It feels time to expand that circle with this new project, and start treating the online space as I would a workshop I’m leading. I have to trust that those who are interested in what I’m doing will want to hear more, even when I’m not sure who is reading and listening. But my real wish is that with time I will be able to develop a community here and elsewhere online, and we will start to be able to have those conversations that I’m hoping to have. Grief is not an easy thing to talk about, for example— I’ve already noticed that when I tell some people what I’m working on, they look away, and clearly want to change the subject. I’m hoping that here that will be different. 

I plan on updating this blog once a week (I’m hoping that by saying that out loud I will stick to it), I’m regularly updating my Facebook page now, and I’m posting images on Instagram and Pinterest. I'm starting to build my email list from scratch so people can get direct updates (it had been so long since I used it, MailChimp wouldn't let me send anything out. Speaking of which, feel free to subscribe). 
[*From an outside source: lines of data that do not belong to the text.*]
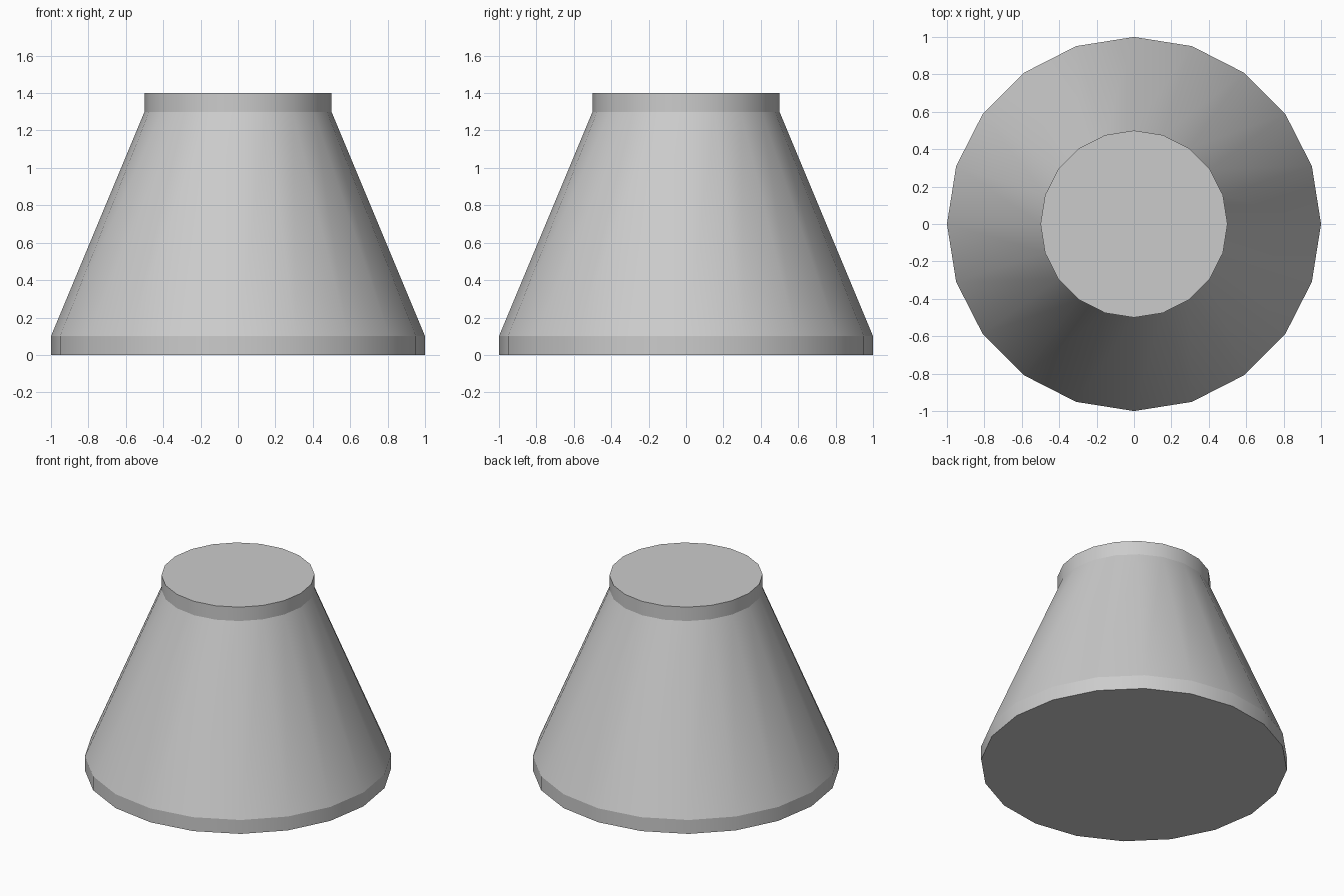
import bpy, bmesh
from math import cos, sin, tau, radians

if "Cube" in bpy.data.objects:
    bpy.data.objects.remove(bpy.data.objects["Cube"])

SIDES = 20
# Profile from base to top: (radius, height)
PROFILE = [(1.0, 0.0), (1.0, 0.1), (0.5, 1.3), (0.5, 1.4)]

bm = bmesh.new()
rings = [[bm.verts.new((r * cos(tau * i / SIDES), r * sin(tau * i / SIDES), z))
          for i in range(SIDES)] for r, z in PROFILE]

# Base rim, sloped body and neck
for low, high in zip(rings, rings[1:]):
    for i in range(SIDES):
        j = (i + 1) % SIDES
        bm.faces.new((low[i], low[j], high[j], high[i]))

# Flat bottom and top caps
bm.faces.new(rings[0][::-1])
bm.faces.new(rings[-1])

mesh = bpy.data.meshes.new("tapered_body")
bm.to_mesh(mesh)
bm.free()
body = bpy.data.objects.new("tapered_body", mesh)
bpy.context.collection.objects.link(body)

# Smooth around the sides, sharp between the bands
bpy.context.view_layer.objects.active = body
body.select_set(True)
bpy.ops.object.shade_smooth_by_angle(angle=radians(20))
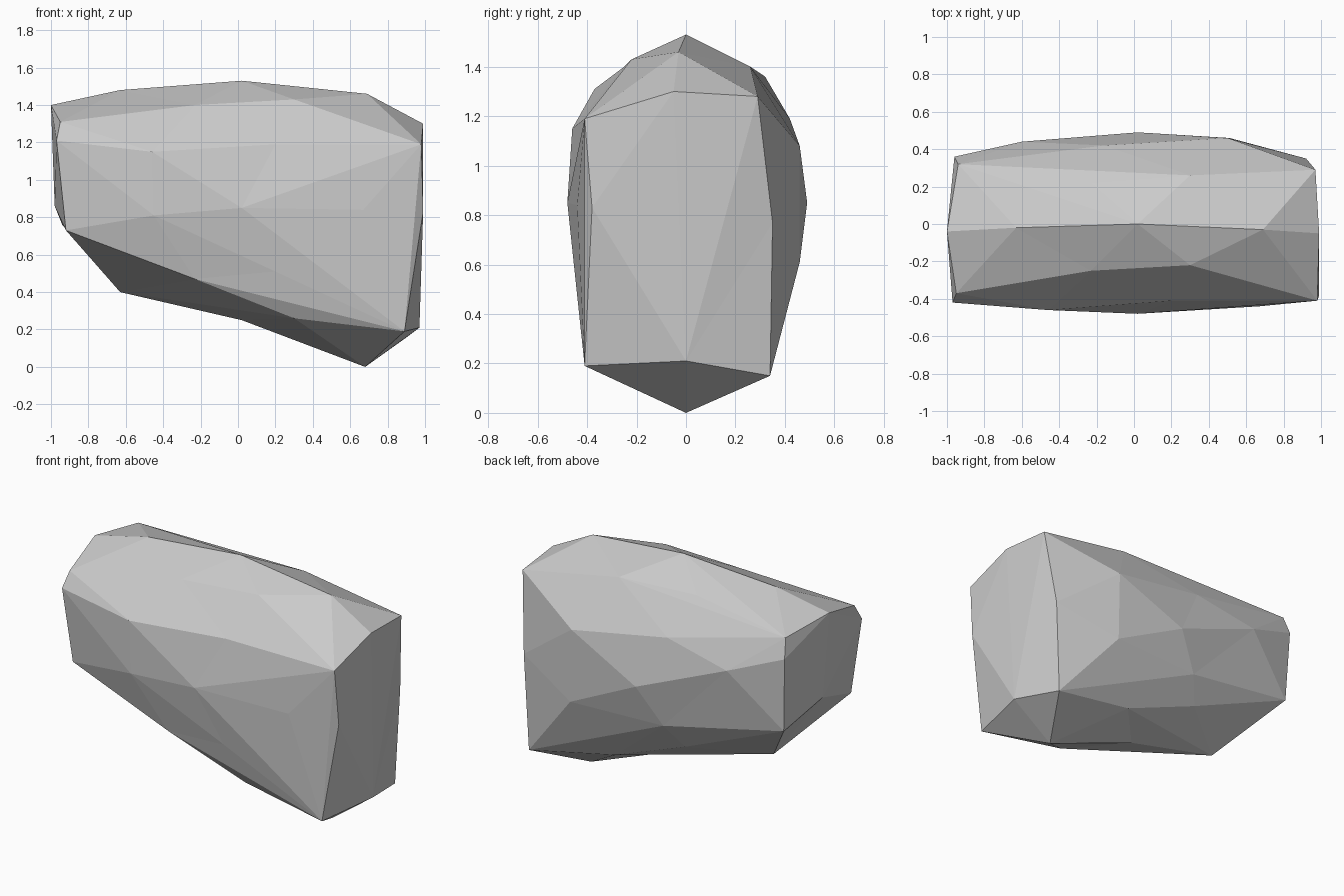
import bpy
import bmesh
from mathutils import Vector

# Start from an empty stage
default_cube = bpy.data.objects.get("Cube")
if default_cube:
    bpy.data.objects.remove(default_cube, do_unlink=True)


def flat_material(name, colour):
    material = bpy.data.materials.new(name)
    material.use_nodes = True
    material.diffuse_color = colour
    shader = next(n for n in material.node_tree.nodes if n.type == "BSDF_PRINCIPLED")
    shader.inputs["Base Color"].default_value = colour
    shader.inputs["Roughness"].default_value = 0.9
    return material


# Corner points of the boulder in hundredths of a unit, grouped by region
crest = [(-100, -4, 140), (-63, -2, 148), (2, 0, 153), (69, -3, 146), (99, -5, 130)]
keel = [(-98, 0, 86), (-63, 0, 40), (2, 0, 25), (68, 0, 0), (97, 0, 21)]
front_shoulder = [(-95, -37, 131), (-23, -25, 140), (30, -22, 143)]
front_belt = [(-97, -42, 121), (-46, -46, 115), (20, -41, 119), (98, -41, 119),
              (-45, -46, 81), (2, -48, 85), (67, -44, 84), (99, -38, 83)]
front_foot = [(-92, -38, 73), (-23, -39, 47), (20, -43, 51), (30, -35, 26), (89, -41, 19)]
back_shoulder = [(-94, 32, 136), (-23, 22, 141), (30, 26, 140), (97, 29, 128)]
back_belt = [(-96, 36, 124), (-60, 44, 110), (-16, 42, 119), (50, 46, 108),
             (2, 49, 85), (92, 35, 77)]
back_foot = [(-94, 34, 76), (-13, 42, 61), (51, 46, 61), (-22, 32, 46), (30, 30, 26), (89, 34, 15)]

regions = (crest, keel, front_shoulder, front_belt, front_foot,
           back_shoulder, back_belt, back_foot)
corners = [Vector(p) / 100 for region in regions for p in region]

middle = Vector((0, 0, 0.8))
radii = Vector((1, 0.5, 0.75))


def swollen(point, amount):
    """Move a point part of the way to an enclosing ellipsoid."""
    offset = point - middle
    scaled = Vector(a / b for a, b in zip(offset, radii))
    return middle + offset.lerp(offset / scaled.length, amount)


def wrap(amount):
    """Wrap the swollen corners in a skin, then relax it to the true corners."""
    skin = bmesh.new()
    for corner in corners:
        skin.verts.new(swollen(corner, amount))
    skin.verts.index_update()
    targets = {v: c for v, c in zip(skin.verts, corners)}
    bmesh.ops.convex_hull(skin, input=list(skin.verts), use_existing_faces=False)
    loose = [v for v in skin.verts if not v.link_faces]
    for vert, corner in targets.items():
        vert.co = corner
    return skin, loose


# Swell only as far as needed for the skin to touch every corner
for step in range(21):
    skin, loose = wrap(step / 20)
    if not loose:
        break
    if step < 20:
        skin.free()
bmesh.ops.delete(skin, geom=[v for v in skin.verts if not v.link_faces], context="VERTS")
bmesh.ops.recalc_face_normals(skin, faces=list(skin.faces))

# Boulder body with flat facets
mesh = bpy.data.meshes.new("boulder")
skin.to_mesh(mesh)
skin.free()
mesh.materials.append(flat_material("stone_grey", (0.6, 0.6, 0.6, 1)))
for polygon in mesh.polygons:
    polygon.use_smooth = False
boulder = bpy.data.objects.new("boulder", mesh)
bpy.context.collection.objects.link(boulder)
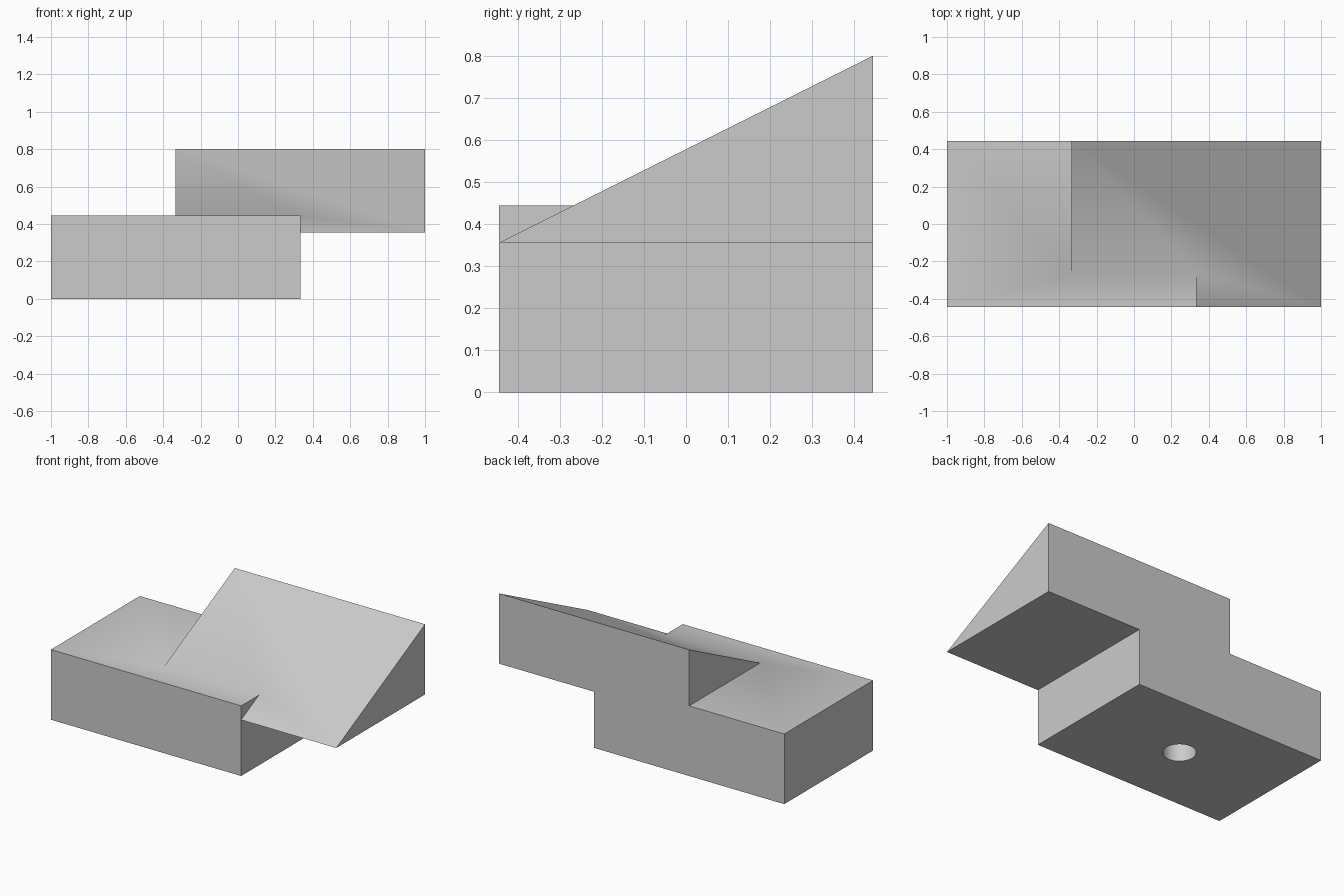
import bpy
import bmesh
import math

cube = bpy.data.objects.get("Cube")
if cube:
    bpy.data.objects.remove(cube, do_unlink=True)

UNIT = 2 / 2.25          # depth of the block
HALF = UNIT / 2
LENGTH = 1.5 * UNIT      # length of block and wedge
WEDGE_BASE = 0.4 * UNIT

grey = bpy.data.materials.new("light grey")
grey.use_nodes = True
colour = (0.6, 0.6, 0.6, 1)
grey.diffuse_color = colour
grey.node_tree.nodes["Principled BSDF"].inputs["Base Color"].default_value = colour


def extrude_profile(name, profile, x0, x1):
    """Extrude a (y, z) outline along x."""
    bm = bmesh.new()
    face = bm.faces.new([bm.verts.new((x0, y, z)) for y, z in profile])
    moved = bmesh.ops.extrude_face_region(bm, geom=[face])["geom"]
    verts = [v for v in moved if isinstance(v, bmesh.types.BMVert)]
    bmesh.ops.translate(bm, verts=verts, vec=(x1 - x0, 0, 0))
    bmesh.ops.recalc_face_normals(bm, faces=bm.faces)
    mesh = bpy.data.meshes.new(name)
    bm.to_mesh(mesh)
    bm.free()
    mesh.materials.append(grey)
    obj = bpy.data.objects.new(name, mesh)
    bpy.context.collection.objects.link(obj)
    return obj


def boolean(target, tool, operation):
    mod = target.modifiers.new(operation.title(), "BOOLEAN")
    mod.operation = operation
    mod.solver = "EXACT"
    mod.object = tool
    bpy.context.view_layer.objects.active = target
    bpy.ops.object.modifier_apply(modifier=mod.name)
    bpy.data.objects.remove(tool, do_unlink=True)


# Base block
block = extrude_profile("ramp_block", [(-HALF, 0), (HALF, 0), (HALF, HALF), (-HALF, HALF)],
                        -1, LENGTH - 1)

# Sloping wedge joined to the block
wedge = extrude_profile("wedge", [(-HALF, WEDGE_BASE), (HALF, WEDGE_BASE), (HALF, WEDGE_BASE + HALF)],
                        1 - LENGTH, 1)
boolean(block, wedge, "UNION")

# Blind round hole in the underside
bpy.ops.mesh.primitive_cylinder_add(vertices=48, radius=0.095, depth=0.5,
                                    location=(LENGTH / 2 - 1, 0, 0))
hole = bpy.context.object
hole.name = "hole_cutter"
hole.hide_render = True
hole.data.materials.append(grey)
boolean(block, hole, "DIFFERENCE")

# Soft shading across the shallow crease, sharp elsewhere
bpy.ops.object.select_all(action="DESELECT")
block.select_set(True)
bpy.context.view_layer.objects.active = block
bpy.ops.object.shade_smooth_by_angle(angle=math.radians(30))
It’s like I’m putting my toes in the water, and finding out that it’s really not that cold. Anyone who knows me knows I actually hate getting in the water—I’m like an old lady who splashes herself and takes a half an hour to get in. And then does the doggy paddle once she’s in. But here I am, proudly doing the doggy paddle. It feels like I’m finally in the pool.